Thomas R.J. Heathman
Centre for Biological Engineering, Loughborough University, UK
Thomas Heathman is a PhD student at Loughborough University’s EPSRC Doctoral Training Centre in Regenerative Medicine, with a focus on the scalable manufacture of cell-based therapies. He has a First Class Master’s Degree in Chemical Engineering from the University of Bath and has previously worked in the oil & gas industry as a process engineer. He has currently published 5 papers in reputable journals, holds positions on 6 committees and leads multiple contract research projects with industry partners.
The use of animal-derived serum is common in MSC culture but has many drawbacks such as limited supply, lot-to-lot variability, possibility of pathogen transmission and reduced scope for process optimisation. These constraints have the potential to impact the development of a consistent large-scale process and therefore must be addressed. In this work, we have demonstrated the successful end-to-end production of MSCs from a potentially scalable serum-free process.

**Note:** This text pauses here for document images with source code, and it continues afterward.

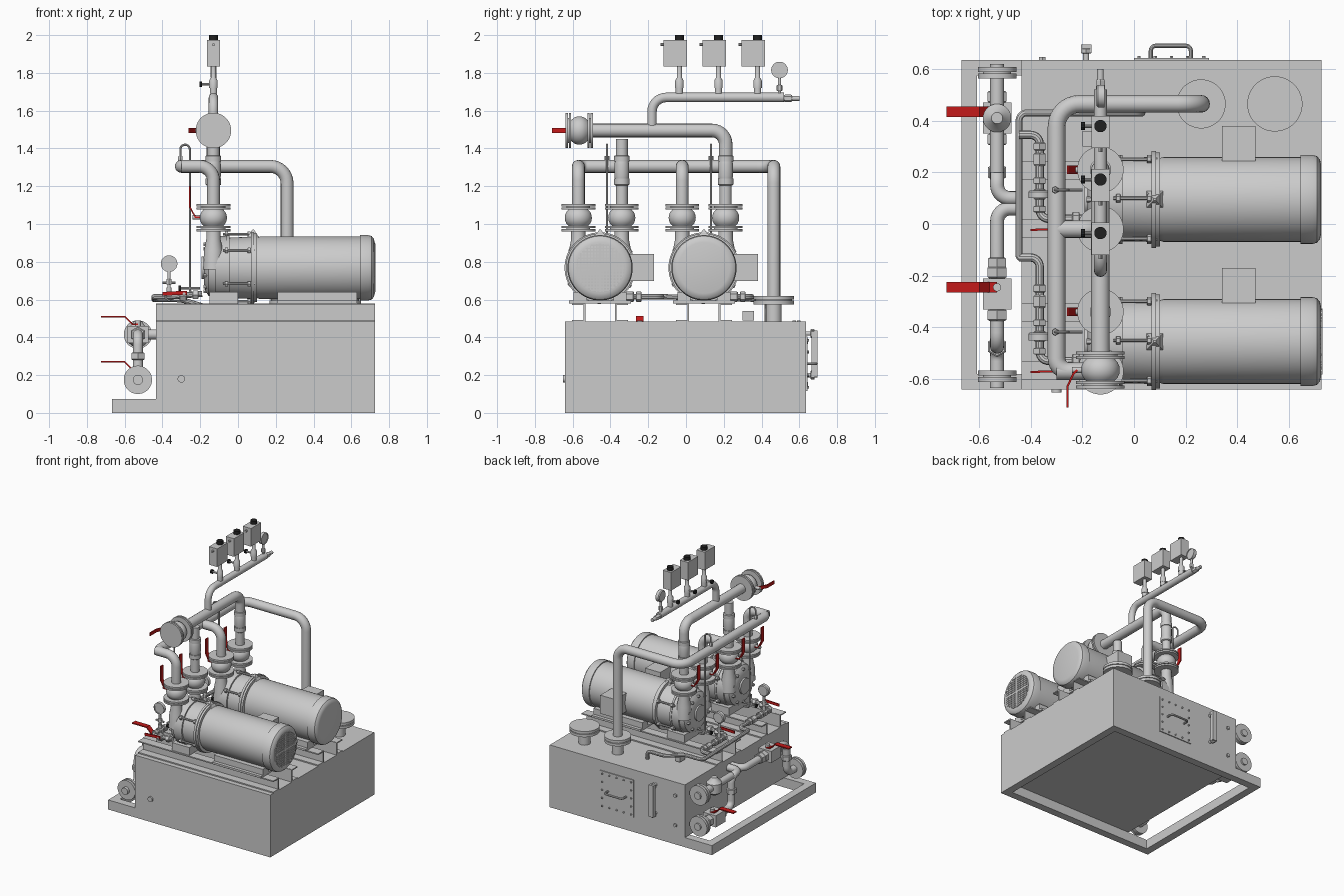
import bpy, bmesh, math
from mathutils import Vector as V

if "Cube" in bpy.data.objects:
    bpy.data.objects.remove(bpy.data.objects["Cube"])

X, Y, Z = V((1, 0, 0)), V((0, 1, 0)), V((0, 0, 1))


def material(name, col):
    m = bpy.data.materials.new(name)
    m.diffuse_color = col
    m.use_nodes = True
    m.node_tree.nodes["Principled BSDF"].inputs["Base Color"].default_value = m.diffuse_color
    return m


RED = material("red_paint", (0.55, 0.01, 0.01, 1))
BLACK = material("black_plastic", (0.015, 0.015, 0.015, 1))


def finish(name, data, mat=None):
    ob = bpy.data.objects.new(name, data)
    bpy.context.collection.objects.link(ob)
    if mat:
        data.materials.append(mat)
    return ob


def from_bm(name, bm, mat=None):
    bmesh.ops.recalc_face_normals(bm, faces=bm.faces)
    me = bpy.data.meshes.new(name)
    bm.to_mesh(me)
    bm.free()
    return finish(name, me, mat)


def box(name, lo, hi, mat=None):
    bm = bmesh.new()
    bmesh.ops.create_cube(bm, size=1)
    lo, hi = V(lo), V(hi)
    for v in bm.verts:
        v.co = V([lo[i] + (v.co[i] + .5) * (hi[i] - lo[i]) for i in range(3)])
    return from_bm(name, bm, mat)


def lathe(name, o, axis, prof, n=32, mat=None):
    """Revolve (distance, radius) points about an axis through o."""
    bm = bmesh.new()
    rot = Z.rotation_difference(axis)
    rings = [[bm.verts.new(V(o) + rot @ V((r * math.cos(a), r * math.sin(a), t)))
              for a in [math.tau * (i + .5) / n for i in range(n)]] for t, r in prof]
    for a, b in zip(rings, rings[1:]):
        for i in range(n):
            bm.faces.new((a[i], a[(i + 1) % n], b[(i + 1) % n], b[i]))
    bm.faces.new(rings[0])
    bm.faces.new(rings[-1])
    return from_bm(name, bm, mat)


def cyl(name, o, axis, length, r, n=24, mat=None):
    return lathe(name, o, axis, [(0, r), (length, r)], n, mat)


def pipe(name, pts, r, bend=.08):
    """Round tube through corner points with rounded elbows."""
    p = [V(q) for q in pts]
    path = [p[0]]
    for a, b, c in zip(p, p[1:], p[2:]):
        d = min(bend, .5 * (a - b).length, .5 * (c - b).length)
        s, e = b + (a - b).normalized() * d, b + (c - b).normalized() * d
        h1, h2 = s.lerp(b, .5523), e.lerp(b, .5523)
        for i in range(9):
            t = i / 8
            path.append(s*(1-t)**3 + h1*3*t*(1-t)**2 + h2*3*t*t*(1-t) + e*t**3)
    path.append(p[-1])
    path = [q for i, q in enumerate(path) if i == 0 or (q - path[i-1]).length > 1e-5]
    cu = bpy.data.curves.new(name, 'CURVE')
    cu.dimensions, cu.bevel_depth, cu.use_fill_caps = '3D', r, True
    cu.bevel_resolution = 6 if r > .02 else 3
    sp = cu.splines.new('POLY')
    sp.points.add(len(path) - 1)
    for q, co in zip(sp.points, path):
        q.co = (*co, 1)
    return finish(name, cu)


def strip(name, pts, width, axis, mat=RED):
    """Flat bent bar, used for levers."""
    bm = bmesh.new()
    rows = [[bm.verts.new(V(p) + axis * s * width / 2) for s in (-1, 1)] for p in pts]
    for a, b in zip(rows, rows[1:]):
        bm.faces.new((a[0], a[1], b[1], b[0]))
    ob = from_bm(name, bm, mat)
    m = ob.modifiers.new("thickness", 'SOLIDIFY')
    m.thickness, m.offset = .008, 0
    return ob


def valve(name, o, axis, R=.09, h=.072):
    """Ball valve between two flange pairs."""
    half = [(h, R), (h - .012, R), (h - .012, R * .7), (h - .017, R * .7),
            (h - .017, R), (h - .029, R), (h - .029, R * .58), (.03, R * .71), (.015, R * .78)]
    lathe(name, o, axis, [(-t, r) for t, r in half] + [(0, R * .8)] + half[::-1])


def nut(name, o, axis, length, r):
    lathe(name, o, axis, [(0, r * .85), (length * .1, r), (length * .9, r), (length, r * .85)], 6)


def gauge(name, o, face):
    """Dial gauge on a stem, o is the foot of the stem."""
    o = V(o)
    cyl(name + "_stem", o, Z, .11, .009, 12)
    nut(name + "_nut", o + Z * .03, Z, .03, .016)
    lathe(name, o + Z * .14 - face * .015, face, [(0, .038), (.006, .044), (.03, .044), (.03, .037), (.026, .037)])


# tank and open base frame
box("tank", (-.435, -.64, .074), (.725, .635, .483))
box("frame_left", (-.667, -.64, 0), (-.607, .635, .074))
box("frame_right", (.665, -.58, 0), (.725, .575, .074))
for s, y in (("front", -.64), ("back", .575)):
    box("frame_" + s, (-.607 if s else 0, y, 0), (.725, y + .06, .074))

# access hatch with bolts and handle, level gauge and plugs on the back
box("hatch", (.0, .635, .115), (.29, .642, .405))
for i in range(5):
    for a, b in ((.02 + i * .0625, .135), (.02 + i * .0625, .385), (.02, .135 + i * .0625), (.27, .135 + i * .0625)):
        cyl("hatch_bolt", (a, .642, b), Y, .008, .007, 6)
pipe("hatch_handle", [(.065, .64, .26), (.065, .69, .26), (.22, .69, .26), (.22, .64, .26)], .008, .02)
for z in (.2, .42):
    cyl("level_gauge_elbow", (-.185, .635, z), Y, .06, .012, 12)
    nut("level_gauge_nut", (-.185, .66, z), Y, .02, .024)
box("level_gauge", (-.205, .665, .19), (-.165, .695, .435))
for z in (.15, .38):
    cyl("tank_plug", (-.355, .635, z), Y, .012, .014, 6)
cyl("front_plug", (-.3, -.64, .18), -Y, .012, .02, 12)

# tank top: return line flange and breather
for x, R in ((.26, .095), (.545, .107)):
    cyl("tank_nozzle", (x, .465, .48), Z, .11, .042)
    lathe("tank_flange", (x, .465, .575), Z, [(0, R), (.02, R), (.02, R * .9), (.025, R * .9), (.025, R), (.045, R)])

# two pump sets
for k, yc in enumerate((-.455, .095)):
    for s in (-1, 1):
        w = yc + s * .083
        box("rail_web", (-.435, w - .005, .483), (.725, w + .005, .578))
        for z in (.483, .57):
            a, b = sorted((w, w + s * .065))
            box("rail_flange", (-.435, a, z), (.725, b, z + .009))
    o = (0, yc, .768)
    lathe("motor", o, X, [(.1, .16), (.115, .165), (.645, .165), (.645, .173), (.69, .173), (.708, .168), (.719, .155), (.724, .135)], 48)
    lathe("adaptor", o, X, [(-.06, .172), (-.045, .172), (-.045, .16), (.068, .165), (.068, .188),
                            (.085, .188), (.085, .182), (.1, .182), (.1, .16)], 48)
    lathe("pump_casing", o, X, [(-.18, .09), (-.172, .125), (-.155, .15), (-.12, .16), (-.12, .168), (-.06, .168)], 40)
    cyl("pump_end_cover", (-.192, yc, .768), X, .03, .06)
    for i in range(10):
        a = math.tau * (i + .5) / 10
        dy, dz = math.cos(a), math.sin(a)
        cyl("casing_bolt", (-.183, yc + dy * .125, .768 + dz * .125), X, .03, .011, 6)
    for i in range(6):
        a = math.tau * i / 6 + .5
        dy, dz = math.cos(a) * .178, math.sin(a) * .178
        cyl("tie_bolt", (-.08, yc + dy, .768 + dz), X, .17, .007, 8)
        for x in (-.07, .05):
            nut("tie_nut", (x, yc + dy, .768 + dz), X, .018, .016)
    lathe("lifting_lug", (.08, yc, .93), Z, [(0, .045), (.04, .006)], 4)
    box("terminal_box", (.34, yc + .1, .697), (.47, yc + .285, .84))
    box("motor_foot", (.21, yc - .165, .58), (.63, yc + .165, .595))
    for s in (-1, 1):
        a, b = sorted((yc + s * .07, yc + s * .14))
        box("foot_rib", (.21, a, .59), (.63, b, .64))
    box("pump_foot", (-.15, yc - .14, .58), (.0, yc + .14, .64))
    if k == 0:  # fan grille, split into quadrants
        for i in range(-7, 8):
            p = i * .017
            L = math.sqrt(.128 ** 2 - p * p)
            wd = .008 if i == 0 else .0035
            box("grille_bar", (.718, yc + p - wd, .768 - L), (.729, yc + p + wd, .768 + L))
            box("grille_bar", (.718, yc - L, .768 + p - wd), (.729, yc + L, .768 + p + wd))

    # suction and discharge risers with valves
    for s in (-1, 1):
        y = yc + s * .115
        lathe("pump_nozzle", (-.13, y, .76), Z, [(0, .055), (.1, .05), (.16, .038), (.22, .038)])
        valve("riser_valve", (-.13, y, 1.033), Z)
        cyl("valve_stem", (-.13, y, 1.035), -X, .11, .012, 12)
        strip("riser_lever", [(-.2, y, 1.035), (-.225, y, 1.035), (-.255, y, 1.09), (-.255, y, 1.2)], .032, Y)
    yd, ys = yc + .115, yc - .115
    pipe("suction_branch", [(-.13, ys, 1.09), (-.13, ys, 1.305), (-.3, ys, 1.305)], .034, .075)
    cyl("discharge_riser", (-.13, yd, 1.09), Z, .36, .032)
    lathe("check_valve", (-.13, yd, 1.205), Z, [(0, .036), (.004, .042), (.035, .042), (.035, .037), (.05, .04),
                                               (.11, .04), (.125, .037), (.125, .042), (.155, .042), (.158, .036)], 16)

    # vent tube looping to the suction manifold
    yt = yc + .037
    pipe("vent_tube", [(-.2, yt, .63), (-.255, yt, .63), (-.255, yt, 1.42), (-.305, yt, 1.42), (-.305, yt, 1.31)], .006, .025)
    nut("vent_fitting", (-.305, yt, 1.33), Z, .03, .014)
    cyl("vent_needle_valve", (-.31, yt, .66), X, .11, .006, 10)
    cyl("vent_knob", (-.315, yt, .66), X, .012, .014, 12, BLACK)

    # flushing line with ball valve, strainer nuts and gauge
    yb = (-.13, .345)[k]
    pipe("flush_line", [(-.445, yb, .615), (-.365, yb, .615), (-.365, yc - .075, .615), (-.19, yc - .075, .63)], .016, .035)
    for dy, L in ((.19, .03), (.13, .05), (.06, .025), (.0, .04), (-.05, .025)):
        nut("flush_fitting", (-.365, yc + dy, .615), Y, L, .027)
    nut("flush_union", (-.31, yc - .075, .62), X, .04, .028)
    nut("flush_union", (-.24, yc - .075, .625), X, .03, .026)
    cyl("flush_valve_stem", (-.285, yc - .06, .63), -Y, .06, .008, 10)
    strip("flush_lever", [(-.27, yc - .115, .635), (-.31, yc - .115, .635), (-.4, yc - .118, .63)], .02, Z)
    cyl("gauge_riser", (-.365, yc + .02, .615), Z, .05, .014, 12)
    cyl("gauge_cock", (-.4, yc + .02, .69), X, .07, .007, 10)
    gauge("pump_gauge", (-.365, yc + .02, .65), -Y)

# flushing header back to the tank
pipe("flush_header", [(.03, .43, .48), (.03, .43, .545), (-.12, .43, .545), (-.3, .43, .6), (-.445, .43, .6), (-.445, -.13, .615), (-.43, -.13, .615)], .014, .03)
box("header_cock", (-.2, .3, .49), (-.16, .36, .54))

# suction manifold and drop to the tank
pipe("suction_manifold", [(-.2, -.57, 1.305), (-.3, -.57, 1.305), (-.3, .465, 1.305), (.26, .465, 1.305), (.26, .465, .6)], .034, .09)

# discharge header with outlet valve
pipe("discharge_header", [(-.13, .21, 1.35), (-.13, .21, 1.495), (-.13, -.5, 1.495)], .036, .09)
valve("outlet_valve", (-.13, -.565, 1.495), Y, .094)
cyl("outlet_stem", (-.13, -.565, 1.495), -X, .11, .012, 12)
strip("outlet_lever", [(-.22, -.565, 1.495), (-.235, -.58, 1.495), (-.258, -.63, 1.495), (-.258, -.71, 1.495)], .025, Z)

# instrument branch with three pressure switches
pipe("instrument_pipe", [(-.13, -.18, 1.5), (-.13, -.18, 1.67), (-.13, .52, 1.67)], .025, .075)
nut("drain_cock_body", (-.13, .52, 1.665), Y, .04, .02)
cyl("drain_cock", (-.13, .55, 1.665), Y, .05, .013, 12)
for i in range(3):
    y = -.035 + i * .207
    lathe("switch_stem", (-.13, y, 1.69), Z, [(0, .02), (.03, .02), (.03, .023), (.07, .023), (.085, .014), (.15, .014)], 12)
    cyl("switch_cock", (-.13, y, 1.74), -X, .065, .007, 10)
    cyl("switch_cock_knob", (-.19, y, 1.74), -X, .015, .016, 10, BLACK)
    box("switch_box", (-.165, y - .085, 1.835), (-.095, y + .04, 1.975))
    cyl("switch_knob", (-.13, y, 1.975), Z, .025, .024, 20, BLACK)
    cyl("switch_gland", (-.13, y - .085, 1.95), -Y, .015, .008, 10)
gauge("header_gauge", (-.13, .495, 1.675), X)

# side pipework: upper and lower connections on the left of the tank
xp, zl, zu = -.53, .175, .415
pipe("lower_line", [(xp, .62, zl), (xp, .2, zl), (xp, .2, zu), (xp, .1, zu), (-.43, .1, zu)], .027, .055)
pipe("upper_stub", [(xp, .62, zu), (xp, .2, zu)], .027)
pipe("upper_line", [(-.43, .06, zu), (xp, .06, zu), (xp, -.475, zu), (xp, -.475, zl), (xp, -.635, zl)], .027, .055)
for y, z in ((.585, zl), (.585, zu), (-.59, zl)):
    lathe("side_flange", (xp, y, z), Y, [(-.022, .075), (-.003, .075), (-.003, .055), (.003, .055), (.003, .075), (.022, .075)])
for y, z in ((.41, zl), (-.27, zu)):
    box("side_valve_body", (xp - .055, y - .06, z - .045), (xp + .055, y + .06, z + .045))
    for s in (-1, 1):
        nut("side_valve_end", (xp, y + s * .06, z), Y * s, .045, .042)
    yh = y + .025
    cyl("side_valve_stem", (xp, yh, z), Z, .075, .016, 12)
    strip("side_lever", [(xp, yh, z + .055), (-.56, yh, z + .055), (-.6, yh, z + .095), (-.725, yh, z + .095)], .04, Y)
lathe("strainer_body", (xp, .41, zu - .06), Z, [(0, .03), (.02, .055), (.09, .055), (.115, .03), (.13, .022)])
nut("union", (xp, .2, .28), Z, .04, .04)
nut("union", (xp, -.475, .28), Z, .04, .04)
nut("union", (xp, -.17, zu), Y, .04, .04)

# turn tubes into meshes and smooth everything with sharp edges kept
for ob in bpy.context.collection.objects:
    ob.select_set(True)
    bpy.context.view_layer.objects.active = ob
bpy.ops.object.convert(target='MESH')
bpy.ops.object.shade_smooth_by_angle(angle=math.radians(32))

Human MSCs have been expanded on fibronectin coated, non-porous plastic P-102L microcarriers (Solohill, USA) in 100 mL stirred spinner flasks at a density of 3x105 cells/mL in serum-free medium with monitoring of key metabolites. MSCs were successfully detached and separated from microcarriers using our recently-developed protocol with a post-harvest viability of 99.63 ± 0.03%, demonstrating full ISCT characterisation and maintaining MSC outgrowth and colony-forming potential. MSCs were held post-harvest for four hours in suspension to simulate a typical pooling time for a scaled expansion process and cryopreserved in a serum-free vehicle solution using our developed controlled-rate freezing process. Post-thaw viability was 75.8 ± 1.4% with a similar three hour attachment efficiency of 75.2 ± 13.1%, demonstrating successful MSC recovery and attachment. MSCs were able to form an F-Actin containing cytoskeleton following attachment and demonstrated five-fold expansion after seven days in culture post-thaw. This study has demonstrated for the first time that MSCs can be expanded, harvested, cryopreserved and recovered from a potentially scalable serum-free microcarrier process. Demonstrating the successful integration of multiple unit operations in a serum-free MSC production process from expansion through to cryopreservation provides an important pilot study in the development of an end-to-end MSC manufacturing process.